Enforcement of various immigration laws has perhaps always been seen as somewhat haphazard by many residents of North Carolina. Unfortunately, that perception may only worsen as authorities tasked with enforcement are left wondering how to apply new immigration procedures recently put in place by the Obama administration.
Under the new policy unveiled in June, authorities are supposed to take into account more than two dozen factors in deciding whether to dismiss a deportation.
Primarily, what the new policy is meant to do is prevent people with strong ties to the United States and those who have no criminal record from being deported. That includes those who were brought here illegally as children, along with soldiers, and the elderly. However, many have complained that there hasn't been a clear policy set forth nor has there been any consistent application of the policy.
For example, one person who was set to be married to his girlfriend of three years was arrested by immigration officials just eight days before the wedding. The man had no criminal record and had paid all his taxes, but he was nonetheless deported back to Uruguay.
On the other side of the issue, a 24-year-old student who came to the U.S. when he was ten from Germany remained in the country without documents. He is currently attending a private university in Ohio and recently had his deportation dismissed. Both would seem to fit the government's definition of allowing illegal immigrants with strong ties and no criminal record to stay in the country, but only one was allowed to stay.
When officials do not apply immigration procedures in a consistent manner it becomes more difficult for individuals and immigrant advocate groups to adjust their behavior accordingly. With nearly 400,000 immigrants deported in each of the last three years, it is quite clear that the government will not hesitate to enforce immigration laws even if those laws are applied unevenly.
Those in North Carolina facing deportation or dealing with other immigration issues may wish to consult with an attorney experienced in these types of cases.

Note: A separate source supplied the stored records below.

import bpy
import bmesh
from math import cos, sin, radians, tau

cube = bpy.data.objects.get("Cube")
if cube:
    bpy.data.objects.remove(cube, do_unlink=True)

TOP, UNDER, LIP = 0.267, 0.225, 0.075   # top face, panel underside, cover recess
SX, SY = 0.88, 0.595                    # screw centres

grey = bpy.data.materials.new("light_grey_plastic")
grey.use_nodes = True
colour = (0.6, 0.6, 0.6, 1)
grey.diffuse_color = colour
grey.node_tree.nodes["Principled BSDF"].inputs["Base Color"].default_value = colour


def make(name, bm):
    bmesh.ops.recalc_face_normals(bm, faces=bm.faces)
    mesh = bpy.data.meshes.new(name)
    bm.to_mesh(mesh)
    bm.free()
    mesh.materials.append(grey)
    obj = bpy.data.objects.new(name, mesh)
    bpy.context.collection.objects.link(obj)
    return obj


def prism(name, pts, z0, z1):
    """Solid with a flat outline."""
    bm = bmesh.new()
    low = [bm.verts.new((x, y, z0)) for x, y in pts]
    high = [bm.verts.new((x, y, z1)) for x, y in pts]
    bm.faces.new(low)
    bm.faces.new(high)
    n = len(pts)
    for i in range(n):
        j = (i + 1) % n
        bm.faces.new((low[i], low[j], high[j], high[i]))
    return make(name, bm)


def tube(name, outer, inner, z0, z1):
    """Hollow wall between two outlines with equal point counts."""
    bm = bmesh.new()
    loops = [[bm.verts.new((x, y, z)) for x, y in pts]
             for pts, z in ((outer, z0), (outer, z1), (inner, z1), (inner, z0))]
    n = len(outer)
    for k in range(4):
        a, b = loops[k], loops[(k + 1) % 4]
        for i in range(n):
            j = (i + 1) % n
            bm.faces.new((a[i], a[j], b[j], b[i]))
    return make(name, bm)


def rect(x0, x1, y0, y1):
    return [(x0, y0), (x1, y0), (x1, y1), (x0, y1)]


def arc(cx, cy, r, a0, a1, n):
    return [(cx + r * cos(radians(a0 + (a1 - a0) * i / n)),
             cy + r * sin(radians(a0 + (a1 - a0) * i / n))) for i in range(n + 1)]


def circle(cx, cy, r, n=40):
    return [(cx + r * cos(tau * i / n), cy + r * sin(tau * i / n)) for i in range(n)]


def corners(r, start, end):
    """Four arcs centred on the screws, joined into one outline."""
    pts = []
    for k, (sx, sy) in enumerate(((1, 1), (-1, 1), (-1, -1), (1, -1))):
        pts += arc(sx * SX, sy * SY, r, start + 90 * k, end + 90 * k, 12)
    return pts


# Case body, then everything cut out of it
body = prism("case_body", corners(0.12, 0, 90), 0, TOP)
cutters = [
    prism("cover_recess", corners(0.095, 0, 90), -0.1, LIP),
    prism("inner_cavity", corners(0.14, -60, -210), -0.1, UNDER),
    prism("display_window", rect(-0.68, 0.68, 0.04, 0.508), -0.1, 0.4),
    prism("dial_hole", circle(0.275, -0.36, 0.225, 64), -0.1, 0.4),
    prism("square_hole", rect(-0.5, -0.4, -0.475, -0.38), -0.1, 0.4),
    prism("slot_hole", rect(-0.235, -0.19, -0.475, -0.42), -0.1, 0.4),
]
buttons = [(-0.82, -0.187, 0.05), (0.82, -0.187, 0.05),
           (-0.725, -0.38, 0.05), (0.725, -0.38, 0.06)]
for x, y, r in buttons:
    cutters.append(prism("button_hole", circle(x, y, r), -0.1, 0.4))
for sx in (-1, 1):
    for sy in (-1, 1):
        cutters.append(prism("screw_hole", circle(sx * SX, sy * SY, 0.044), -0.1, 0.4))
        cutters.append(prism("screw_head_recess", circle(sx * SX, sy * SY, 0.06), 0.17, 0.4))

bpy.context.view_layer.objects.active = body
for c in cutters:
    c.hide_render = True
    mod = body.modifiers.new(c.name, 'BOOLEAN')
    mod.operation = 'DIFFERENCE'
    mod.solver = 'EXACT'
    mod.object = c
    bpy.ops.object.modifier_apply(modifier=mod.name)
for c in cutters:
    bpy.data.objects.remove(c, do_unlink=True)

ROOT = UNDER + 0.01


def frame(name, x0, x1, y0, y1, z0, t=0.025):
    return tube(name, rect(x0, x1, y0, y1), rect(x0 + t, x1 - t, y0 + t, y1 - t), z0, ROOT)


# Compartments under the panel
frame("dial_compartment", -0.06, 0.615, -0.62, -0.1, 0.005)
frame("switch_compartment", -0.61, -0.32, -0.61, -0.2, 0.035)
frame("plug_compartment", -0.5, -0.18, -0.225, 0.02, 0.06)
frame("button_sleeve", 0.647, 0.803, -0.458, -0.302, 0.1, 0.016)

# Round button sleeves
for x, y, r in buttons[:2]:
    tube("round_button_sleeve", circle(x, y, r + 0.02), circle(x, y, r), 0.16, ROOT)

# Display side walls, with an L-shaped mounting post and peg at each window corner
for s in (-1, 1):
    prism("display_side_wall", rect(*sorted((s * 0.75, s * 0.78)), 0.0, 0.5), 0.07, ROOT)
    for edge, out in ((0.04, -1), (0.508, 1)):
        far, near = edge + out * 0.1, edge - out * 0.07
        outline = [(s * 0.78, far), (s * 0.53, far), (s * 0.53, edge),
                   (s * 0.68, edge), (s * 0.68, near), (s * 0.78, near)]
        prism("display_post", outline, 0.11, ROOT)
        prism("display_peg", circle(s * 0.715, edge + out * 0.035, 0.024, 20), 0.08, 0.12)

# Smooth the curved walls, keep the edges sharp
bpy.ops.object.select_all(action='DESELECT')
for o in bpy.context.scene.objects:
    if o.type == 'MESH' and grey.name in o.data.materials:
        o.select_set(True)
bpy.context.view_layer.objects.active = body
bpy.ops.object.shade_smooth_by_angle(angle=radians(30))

Source: BlueRidgeNow, "Deportations Under New U.S. Policy Are Inconsistent," Julia Preston, Nov. 13, 2011